  • Los Angeles High School original location on Pound Cake Hill (1873-1887), between New High (W) and Broadway (E), on the south side of Temple Street. It was moved to California/Sand street and in 1890 a new facility was built on Fort Moore Hill, approximately where Broadway today crosses the Hollywood Freeway and immediately north.
  • The Red Sandstone Courthouse on Pound Cake Hill, between New High (W) and Broadway (E), on the south side of Temple Street. It was built on the site of Los Angeles High School and replaced facilities at the Temple Courthouse, it functioned additionally as a post office and federal agency building, built 1891. Damaged beyond repair by Long Beach earthquake 1933, demolished 1936.[9]
  • The Hall of Records was built next door to the Red Sandstone Courthouse in 1911, taking up the block between Spring St. (E), Broadway (W), Franklin (N) and First St. (S). It was demolished in 1973.

Other[edit]

At the east side of Main Street, between Arcadia and Commercial streets:

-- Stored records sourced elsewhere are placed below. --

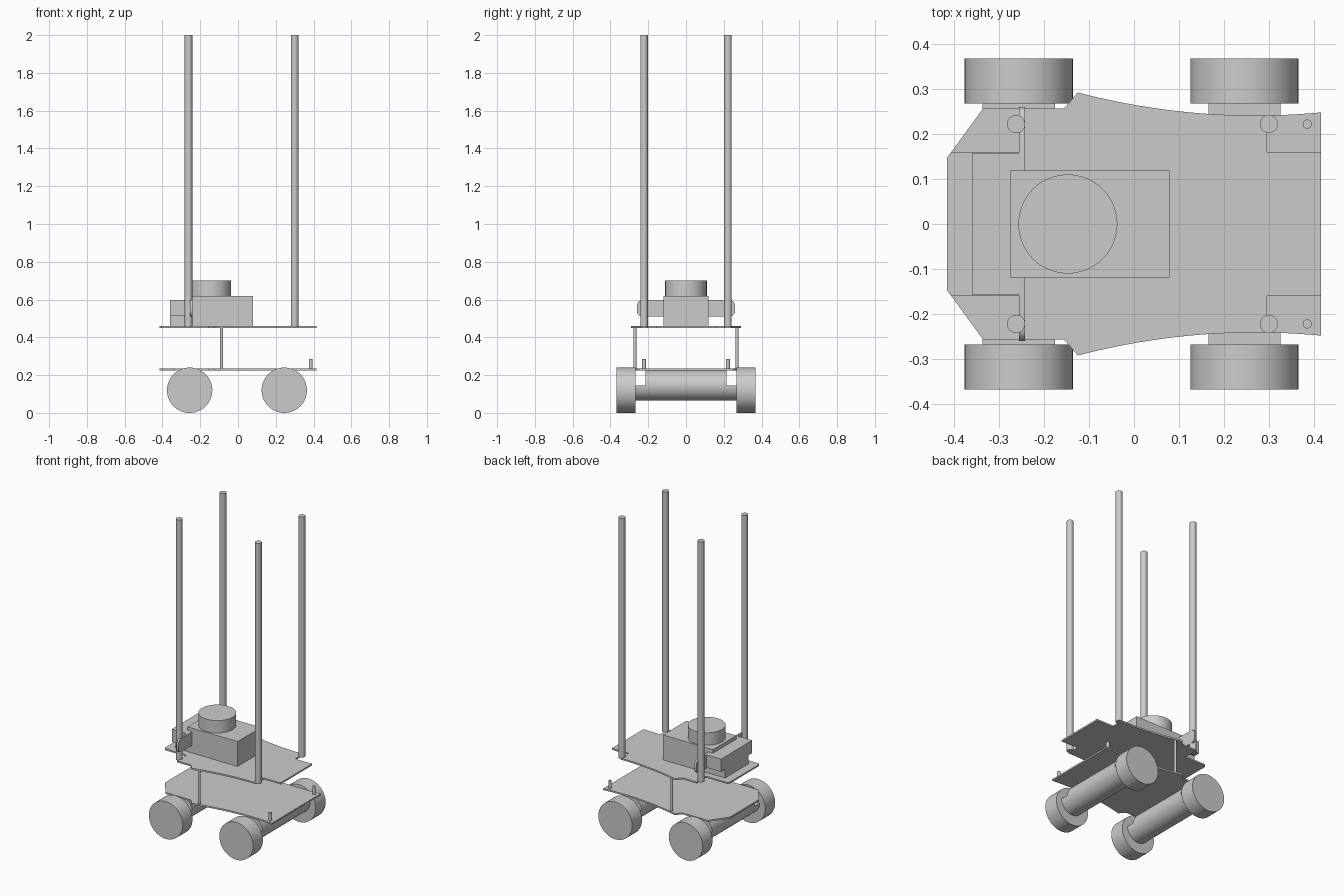
import bpy, bmesh, math
from mathutils import Matrix, Vector

cube = bpy.data.objects.get("Cube")
if cube:
    bpy.data.objects.remove(cube, do_unlink=True)

# Single plain grey for every part
grey = bpy.data.materials.new("plain_grey")
grey.use_nodes = True
COLOUR = (0.6, 0.6, 0.6, 1)
grey.diffuse_color = COLOUR
grey.node_tree.nodes["Principled BSDF"].inputs["Base Color"].default_value = COLOUR


def finish(bm, name):
    bmesh.ops.recalc_face_normals(bm, faces=bm.faces[:])
    mesh = bpy.data.meshes.new(name)
    bm.to_mesh(mesh)
    bm.free()
    mesh.materials.append(grey)
    obj = bpy.data.objects.new(name, mesh)
    bpy.context.collection.objects.link(obj)
    return obj


def smooth(obj):
    bpy.ops.object.select_all(action='DESELECT')
    obj.select_set(True)
    bpy.context.view_layer.objects.active = obj
    bpy.ops.object.shade_smooth_by_angle(angle=math.radians(35))


def box(name, low, high):
    low, high = Vector(low), Vector(high)
    bm = bmesh.new()
    bmesh.ops.create_cube(bm, size=1, matrix=Matrix.Translation((low + high) / 2)
                          @ Matrix.Diagonal((*(high - low), 1)))
    return finish(bm, name)


def cylinder(name, start, end, radius, sides=32):
    start, end = Vector(start), Vector(end)
    axis = end - start
    bm = bmesh.new()
    turn = axis.to_track_quat('Z', 'Y').to_matrix().to_4x4()
    bmesh.ops.create_cone(bm, cap_ends=True, segments=sides, radius1=radius, radius2=radius,
                          depth=axis.length, matrix=Matrix.Translation((start + end) / 2) @ turn)
    obj = finish(bm, name)
    smooth(obj)
    return obj


def prism(name, points, offset):
    bm = bmesh.new()
    face = bm.faces.new([bm.verts.new(p) for p in points])
    new = bmesh.ops.extrude_face_region(bm, geom=[face])["geom"]
    bmesh.ops.translate(bm, vec=offset, verts=[v for v in new if isinstance(v, bmesh.types.BMVert)])
    obj = finish(bm, name)
    smooth(obj)
    return obj


def deck(name, half, z):
    outline = half + [(x, -y) for x, y in reversed(half)]
    return prism(name, [(x, y, z) for x, y in outline], (0, 0, 0.01))


# Decks: waisted curved sides, the upper one notched at its corners
def side_y(x):
    return 0.241 + 0.327 * (x - 0.27) ** 2


def side_curve(front):
    steps = 20
    xs = [front + (-0.125 - front) * i / steps for i in range(steps + 1)]
    return [(x, side_y(x)) for x in xs] + [(-0.155, 0.257)]


lower = side_curve(0.415) + [(-0.335, 0.257), (-0.415, 0.147)]
upper = ([(0.415, 0.16), (0.295, 0.16)] + side_curve(0.295)
         + [(-0.255, 0.257), (-0.255, 0.16), (-0.405, 0.16), (-0.415, 0.147)])
deck("lower_deck", lower, 0.225)
deck("upper_deck", upper, 0.45)

# Axle housings, half-round end cradles and wheels
for place, x in (("rear", -0.256), ("front", 0.245)):
    cylinder(place + "_axle_housing", (x, -0.215, 0.145), (x, 0.215, 0.145), 0.08, 48)
    for side, s in (("left", 1), ("right", -1)):
        arc = [math.pi + math.pi * i / 24 for i in range(25)]
        prism(f"{place}_{side}_axle_cradle",
              [(x + 0.08 * math.cos(a), s * 0.215, 0.145 + 0.08 * math.sin(a)) for a in arc],
              (0, s * 0.06, 0))
        cylinder(f"{place}_{side}_wheel", (x, s * 0.268, 0.12), (x, s * 0.368, 0.12), 0.12, 64)

# Tall poles, standoffs and pegs
for side, s in (("left", 1), ("right", -1)):
    for place, x in (("rear", -0.262), ("front", 0.3)):
        cylinder(f"{place}_{side}_pole", (x, s * 0.222, 0.455), (x, s * 0.222, 2), 0.02)
    cylinder(side + "_standoff", (-0.087, s * 0.27, 0.23), (-0.087, s * 0.27, 0.455), 0.008, 20)
    cylinder(side + "_peg", (0.385, s * 0.222, 0.23), (0.385, s * 0.222, 0.285), 0.01, 20)

# Main housing with round turret
box("main_housing", (-0.275, -0.119, 0.46), (0.08, 0.119, 0.62))
cylinder("turret", (-0.147, 0, 0.62), (-0.147, 0, 0.70), 0.11, 64)

# Rear unit on its support
box("rear_unit_support", (-0.36, -0.118, 0.46), (-0.275, 0.118, 0.515))
box("rear_unit", (-0.36, -0.158, 0.515), (-0.255, 0.158, 0.597))

# Cross bar with rounded corners
bar = []
for cy, cz, first in ((0.23, 0.567, 0), (-0.23, 0.567, 1), (-0.23, 0.54, 2), (0.23, 0.54, 3)):
    for i in range(7):
        a = (first + i / 6) * math.pi / 2
        bar.append((-0.255, cy + 0.03 * math.cos(a), cz + 0.03 * math.sin(a)))
prism("cross_bar", bar, (0.013, 0, 0))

  • Pico House hotel
  • Lafayette Hotel, later Cosmopolitan Hotel, (later, 20th c., the St Elmo), Main Street just north of the Downey Block
  • Merced Theatre
  • Los Angeles Times (1881 building), Temple & New High Streets; 1886 building razed after damage from a bomb 1910, rebuilt 1912 three stories in stone, NE corner First & Broadway. The Times would move further south on Broadway.[14]
  • Los Angeles Chamber of Commerce, various locations
  • Hollenbeck Hotel built in 1884 by John Edward Hollenbeck on what was called the Hollenbeck Block at the corner of Spring and Second. [15]

References[edit]

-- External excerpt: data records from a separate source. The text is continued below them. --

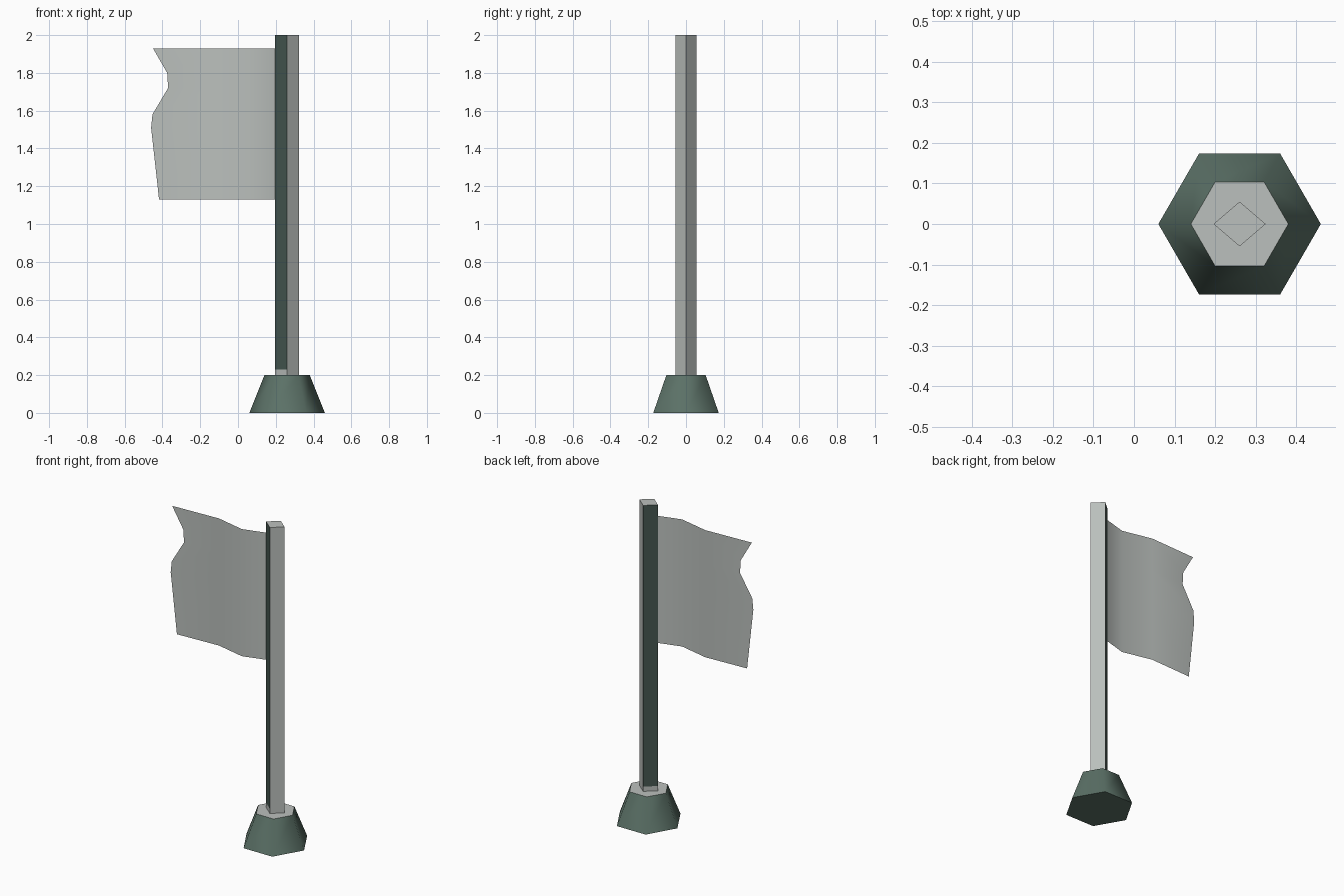
import bpy, bmesh, math

if "Cube" in bpy.data.objects:
    bpy.data.objects.remove(bpy.data.objects["Cube"])

def material(name, rgb):
    m = bpy.data.materials.new(name)
    m.diffuse_color = (*rgb, 1)
    m.use_nodes = True
    m.node_tree.nodes["Principled BSDF"].inputs["Base Color"].default_value = m.diffuse_color
    return m

grey = material("light grey", (0.50, 0.53, 0.51))
green = material("grey green", (0.105, 0.165, 0.135))
dark = material("dark green", (0.062, 0.098, 0.083))
CX = 0.26  # pole axis

def finish(name, bm, mats):
    me = bpy.data.meshes.new(name)
    bm.to_mesh(me)
    bm.free()
    for m in mats:
        me.materials.append(m)
    ob = bpy.data.objects.new(name, me)
    bpy.context.collection.objects.link(ob)
    return ob

def prism(n, rings):
    """Closed stack of n-sided rings: (x radius, y radius, z)."""
    bm = bmesh.new()
    loops = [[bm.verts.new((CX + rx * math.cos(2 * math.pi * i / n),
                            ry * math.sin(2 * math.pi * i / n), z)) for i in range(n)]
             for rx, ry, z in rings]
    for a, b in zip(loops, loops[1:]):
        for i in range(n):
            j = (i + 1) % n
            bm.faces.new((a[i], a[j], b[j], b[i]))
    bm.faces.new(loops[0][::-1])
    bm.faces.new(loops[-1])
    bm.normal_update()
    return bm

# Hexagonal tapered foot with a grey top
bm = prism(6, [(0.2, 0.2, 0), (0.12, 0.12, 0.2)])
for f in bm.faces:
    f.material_index = 1 if f.normal.z > 0.9 else 0
    f.smooth = abs(f.normal.z) < 0.9
for e in bm.edges:
    e.smooth = all(f.smooth for f in e.link_faces)
finish("base", bm, [green, grey])

# Diamond pole: dark on the flag side, grey elsewhere and at the very bottom
bm = prism(4, [(0.064, 0.055, 0.2), (0.064, 0.055, 0.23), (0.064, 0.055, 2.0)])
for f in bm.faces:
    side = f.normal.x < -0.3 and f.calc_center_median().z > 0.3
    f.material_index = 1 if side else 0
finish("pole", bm, [grey, dark])

# Waving flag: folded in plan, torn along its free edge
fold = [(0.2, 0), (0.055, -0.041), (-0.135, 0.002)]
tear = [(-0.418, 1.13), (-0.46, 1.51), (-0.453, 1.58), (-0.37, 1.72), (-0.375, 1.80), (-0.45, 1.93)]
bm = bmesh.new()
rows = []
for ex, z in tear:
    ey = 0.002 + 0.014 * (ex + 0.135) / 0.315
    rows.append([bm.verts.new((x, y, z)) for x, y in fold + [(ex, ey)]])
for a, b in zip(rows, rows[1:]):
    for i in range(3):
        f = bm.faces.new((a[i + 1], a[i], b[i], b[i + 1]))
        f.smooth = True
finish("flag", bm, [grey])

  1. ^ a b c d e "Early Los Angeles Historical Buildings (1800s)", Water and Power Associates
  2. ^ a b c d e "Los Angeles Fifty Years Ago: The Re-Creation of a Vanished City". Los Angeles Times. November 15, 1931. p. 90. Retrieved 13 May 2019.
  3. ^ "Historic Building Is Razed: Flood of Memories Released". Los Angeles Times. May 15, 1927.
  4. ^ "Bryson-Bonebrake Building, Downtown, Los Angeles, CA (1886-1888) demolished". Pacific Coast Architecture Database. Retrieved 16 May 2019.
  5. ^ "Architect B. J. Reeve". San Francisco Examiner. August 14, 1887. p. 19. Retrieved 13 May 2019.
  6. ^ "Wilcox Building #2". Pacific Coast Architecture Database. Retrieved 16 May 2019.
  7. ^ https://waterandpower.org/museum/Early_LA_Buildings%20(1800s)_Page_1.html#Temple_Block
  8. ^ https://waterandpower.org/museum/Early_LA_Buildings%20(1800s)_Page_1.html#Temple_Block
  9. ^ a b c "U.S. Courthouse, Los Angeles, CA". General Services Administration. Retrieved 13 May 2019.
  10. ^ "CityDig: This Was L.A.'s City Hall for 39 Years". Los Angeles magazine. May 8, 2014. Retrieved 16 May 2019.
  11. ^ Cal Parks, Site 744
  12. ^ hmdb.org, Mirror Building
  13. ^ californiahistoricallandmarks.com 744 -No. 744 Mirror Building - Los Angeles
  14. ^ https://waterandpower.org/museum/Early_LA_Buildings%20(1800s)_Page_2.html#LA_Times_Building1
  15. ^ boyleheightshistory, John Edward Hollenbeck